When you’re done, you might scratch your head and reflect: I think this looks OK. It doesn’t. It contains what might be called goals, objectives, actions, and vague statements of intent — but alas, no strategies.
So how do you really create strategy, rather than end up with a hodgepodge list like this? By following these steps:
Identify which stakeholders you depend on for success. It might seem obvious that you’d need to start here. But most managers, even at the world’s largest companies, don’t take this basic step. Instead, they focus on a narrow set of key performance indicators and wade right into developing solutions that feed those metrics, burrowing deeper and deeper into the details. Very quickly they lose their “helicopter view” and get stuck in fix-it mode. Suggestions come one after another: Engage sales outlets. Devise an advertising program. Attract, retain, and develop capable people.
Recognize what you want from your stakeholders. Because most management teams don’t identify key stakeholders, they don’t even get to this point. And those that do often launch right into what they need to do for customers, for employees, and so on, without thinking first about what they want from them.

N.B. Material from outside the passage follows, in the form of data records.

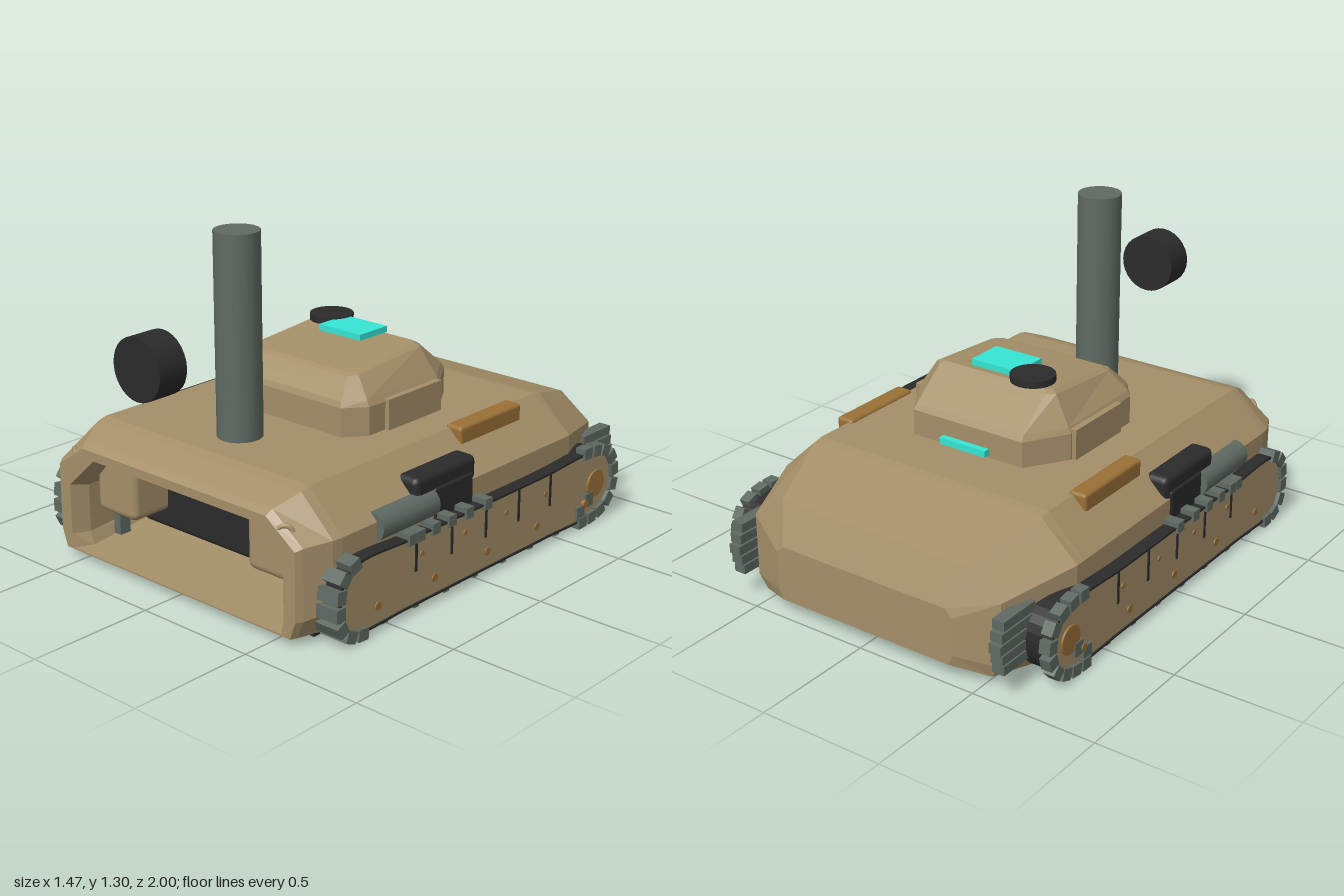
import * as THREE from 'three';
import { RoundedBoxGeometry } from 'three/addons/geometries/RoundedBoxGeometry.js';

const mat = (name, color) => {
  const m = new THREE.MeshStandardMaterial({ color });
  m.name = name;
  return m;
};

// Skin between rings of equal point count, closed by a fan at both ends
function loft(rings) {
  const pos = [];
  const tri = (...p) => p.forEach(v => pos.push(...v));
  const n = rings[0].length;
  const mid = r => [0, 1, 2].map(k => r.reduce((s, p) => s + p[k], 0) / n);
  const first = rings[0], last = rings[rings.length - 1];
  for (let i = 0; i < n; i++) {
    const j = (i + 1) % n;
    tri(mid(first), first[j], first[i]);
    tri(mid(last), last[i], last[j]);
    for (let r = 0; r < rings.length - 1; r++) {
      const a = rings[r], b = rings[r + 1];
      tri(a[i], a[j], b[j]);
      tri(a[i], b[j], b[i]);
    }
  }
  const g = new THREE.BufferGeometry();
  g.setAttribute('position', new THREE.Float32BufferAttribute(pos, 3));
  g.computeVertexNormals();
  return g;
}

export function createModel() {
  const tan = mat('tan armour', 0xa58f69);
  const dark = mat('dark rubber', 0x2b2b2b);
  const steel = mat('grey green steel', 0x5f6a62);
  const brown = mat('brown stowage', 0x9a7036);
  const teal = mat('teal glass', 0x34e6d6);
  const model = new THREE.Group();
  const add = (name, geo, material, x = 0, y = 0, z = 0, parent = model) => {
    const m = new THREE.Mesh(geo, material);
    m.name = name;
    m.position.set(x, y, z);
    parent.add(m);
    return m;
  };
  const box = (w, h, d) => new THREE.BoxGeometry(w, h, d);
  const rbox = (w, h, d, r) => new RoundedBoxGeometry(w, h, d, 2, r);

  // Hull: faceted shell that folds inward at the front to form an open bay
  const hullRing = (z, xb, yb, xm, yl, yu, xt, yt) => {
    const right = [[xb, yb, z], [xm, yl, z], [xm, yu, z], [xt, yt, z]];
    return [...right, ...right.map(p => [-p[0], p[1], z]).reverse()];
  };
  add('hull', loft([
    hullRing(-0.98, 0.38, 0.06, 0.40, 0.10, 0.25, 0.37, 0.28),
    hullRing(-0.915, 0.52, 0.03, 0.56, 0.08, 0.33, 0.42, 0.43),
    hullRing(-0.62, 0.65, 0.03, 0.67, 0.08, 0.38, 0.52, 0.52),
    hullRing(-0.58, 0.655, 0.03, 0.67, 0.08, 0.38, 0.52, 0.528),
    hullRing(0.70, 0.64, 0.03, 0.67, 0.10, 0.38, 0.52, 0.528),
    hullRing(0.74, 0.62, 0.03, 0.665, 0.12, 0.38, 0.52, 0.518),
    hullRing(0.84, 0.59, 0.03, 0.62, 0.10, 0.37, 0.48, 0.475),
    hullRing(0.865, 0.58, 0.03, 0.605, 0.10, 0.36, 0.47, 0.455),
    hullRing(0.865, 0.54, 0.036, 0.55, 0.09, 0.29, 0.41, 0.42),
    hullRing(0.80, 0.50, 0.04, 0.52, 0.09, 0.28, 0.40, 0.41),
    hullRing(0.35, 0.50, 0.09, 0.52, 0.12, 0.28, 0.40, 0.41),
  ]), tan);

  // Front bay contents
  add('bayBlock', rbox(0.86, 0.29, 0.22, 0.02), dark, 0, 0.25, 0.50);

  // Turret: octagonal rings, roof rising towards the rear
  const turretRing = (x, zs, zr, xf, zf, xr, zb, yf, yr) => {
    const p = [[x, zs], [x, zr], [xr, zb], [-xr, zb], [-x, zr], [-x, zs], [-xf, zf], [xf, zf]];
    return p.map(([a, z]) => [a, yf + (yr - yf) * THREE.MathUtils.clamp((zf - z) / (zf - zb), 0, 1), z]);
  };
  add('turret', loft([
    turretRing(0.355, 0.20, -0.20, 0.29, 0.283, 0.25, -0.36, 0.52, 0.52),
    turretRing(0.355, 0.20, -0.20, 0.29, 0.283, 0.25, -0.36, 0.64, 0.63),
    turretRing(0.343, 0.20, -0.20, 0.28, 0.274, 0.245, -0.346, 0.662, 0.652),
    turretRing(0.275, 0.17, -0.18, 0.25, 0.205, 0.245, -0.205, 0.733, 0.765),
    turretRing(0.255, 0.16, -0.17, 0.235, 0.185, 0.23, -0.19, 0.742, 0.776),
  ]), tan);
  add('roofHatchGlass', box(0.21, 0.024, 0.155), teal, 0.005, 0.797, -0.103);
  add('rearVisionSlit', box(0.21, 0.026, 0.04), teal, 0.005, 0.55, -0.366);
  add('roundHatch', new THREE.CylinderGeometry(0.086, 0.086, 0.026, 24), dark, -0.16, 0.8, -0.165);

  // Mast and the separate drum ahead of it
  add('mast', new THREE.CylinderGeometry(0.086, 0.086, 0.79, 18), steel, 0, 0.905, 0.51);
  const drum = add('drum', new THREE.CylinderGeometry(0.117, 0.117, 0.125, 28), dark, 0, 0.9, 0.9375);
  drum.rotation.x = Math.PI / 2;

  // Track path in the side plane: x is forward, y is up
  const path = new THREE.CatmullRomCurve3([
    [0.72, 0.035], [0.765, 0.08], [0.775, 0.16], [0.755, 0.25], [0.69, 0.295],
    [0.4, 0.295], [0, 0.295], [-0.4, 0.295], [-0.74, 0.3],
    [-0.825, 0.26], [-0.855, 0.17], [-0.825, 0.08], [-0.75, 0.035], [-0.4, 0.028], [0, 0.028], [0.4, 0.028],
  ].map(([z, y]) => new THREE.Vector3(z, y, 0)), true, 'centripetal');
  const outline = path.getSpacedPoints(110).slice(0, -1).map(p => new THREE.Vector2(p.x, p.y));
  const inset = outline.map(p => new THREE.Vector2(p.x * 0.985 - 0.001, 0.16 + (p.y - 0.16) * 0.94));
  const slab = (shape, depth) => new THREE.ExtrudeGeometry(shape, { depth, bevelEnabled: false })
    .translate(0, 0, -depth / 2).rotateY(-Math.PI / 2);
  const bandShape = new THREE.Shape(outline);
  bandShape.holes.push(new THREE.Path(inset));
  const bandGeo = slab(bandShape, 0.125);
  const skirtGeo = slab(new THREE.Shape(inset), 0.12);

  for (const s of [1, -1]) {
    const side = new THREE.Group();
    side.name = s > 0 ? 'leftSide' : 'rightSide';
    model.add(side);
    const put = (name, geo, material, x, y, z) => add(name, geo, material, s * x, y, z, side);

    // Running gear: pads around both ends, narrower at the rear
    put('trackBand', bandGeo, dark, 0.6625, 0, 0);
    put('sideSkirt', skirtGeo, tan, 0.659, 0, 0);
    const count = 58;
    for (let i = 0; i < count; i++) {
      const p = path.getPointAt(i / count), t = path.getTangentAt(i / count);
      if (Math.abs(p.x) < 0.64) continue;
      const rear = p.x < 0;
      const pad = put('trackPad', box(rear ? 0.045 : 0.15, 0.045, 0.05), steel, rear ? 0.7125 : 0.66, p.y, p.x);
      pad.rotation.x = -Math.atan2(t.y, t.x);
    }
    for (const z of [0.4, 0.355, 0.27, 0.18, 0.08, -0.03]) {
      put('upperTrackPad', box(0.07, 0.042, 0.042), steel, 0.7, 0.294, z);
    }
    for (let i = 0; i < 9; i++) {
      put('lowerTrackPad', box(0.25, 0.018, 0.028), steel, 0.595, 0.025, 0.7 - i * 0.17);
    }
    put('lowerTrackRail', box(0.025, 0.012, 1.32), dark, 0.6, 0.026, 0.12);
    for (let i = 0; i < 5; i++) {
      put('rearTrackBar', box(0.05, 0.036, 0.18), steel, 0.595, 0.12 + i * 0.043, -0.91 + Math.abs(i - 2) * 0.01);
    }
    for (const [y, z] of [[0.065, -0.635], [0.105, -0.69]]) {
      put('idlerLink', box(0.04, 0.055, 0.05), steel, 0.71, y, z);
    }
    const hub = put('sprocketHub', new THREE.CylinderGeometry(0.055, 0.055, 0.03, 20), brown, 0.712, 0.16, -0.735);
    hub.rotation.z = Math.PI / 2;

    // Skirt straps and rivets
    for (let i = 0; i < 5; i++) {
      put('skirtStrap', box(0.008, 0.135, 0.011), dark, 0.719, 0.225, 0.367 - i * 0.2);
      const low = put('lowerRivet', new THREE.CylinderGeometry(0.016, 0.016, 0.014, 10), brown,
        i === 4 ? 0.727 : 0.717, 0.097, 0.57 - i * 0.308);
      low.rotation.z = Math.PI / 2;
      if (i === 4) continue;
      const up = put('upperRivet', new THREE.CylinderGeometry(0.011, 0.011, 0.012, 8), brown, 0.718, 0.215, 0.335 - i * 0.246);
      up.rotation.z = Math.PI / 2;
    }

    // Stowage along the flanks
    put('brownBin', rbox(0.075, 0.075, 0.37, 0.014), brown, 0.537, 0.503, -0.245);
    put('darkBin', rbox(0.1, 0.1, 0.345, 0.025), dark, 0.619, 0.42, 0.135);
    put('darkBinBase', rbox(0.07, 0.12, 0.22, 0.01), dark, 0.642, 0.35, 0.1);
    const can = put('flankCanister', new THREE.CylinderGeometry(0.056, 0.056, 0.31, 16), steel, 0.645, 0.355, 0.365);
    can.rotation.x = Math.PI / 2;

    // Turret cheek, bay pod and lamp
    put('turretCheek', box(0.03, 0.125, 0.305), tan, 0.358, 0.585, -0.04);
    put('bayPod', rbox(0.21, 0.235, 0.24, 0.03), tan, 0.395, 0.295, 0.66);
    put('bayTrackLink', box(0.035, 0.11, 0.05), steel, 0.475, 0.115, 0.68);
    const lamp = put('lampRing', new THREE.TorusGeometry(0.028, 0.009, 8, 18), tan, 0.54, 0.404, 0.842);
    lamp.rotation.y = s * 0.6;
  }
  return model;
}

Although objectives and clear targets aren’t a substitute for strategy, you do need to design them, stakeholder group by stakeholder group, before you can develop a smart strategy for each group. Otherwise, any old strategy will do. Unfortunately, strategies are often created in a vacuum. They won’t be meaningful if you haven’t decided what you want them to achieve.
Recognize what your stakeholders want from you. When management teams delve too quickly into problem-solving, they make assumptions. They think they already know what’s good for their stakeholders. As a result, their companies end up with products and services that don’t sell.
When you articulate what key stakeholders want, you’re defining what I call “strategic factors.” (They’re not the same as “critical success factors” — a term you might already use. Those are generated by your management team, whereas strategic factors come from your stakeholders.) Strategic factors bring an external perspective. They are those few things that you must excel at if you are to achieve a competitive advantage and, simultaneously, meet your corporate objectives.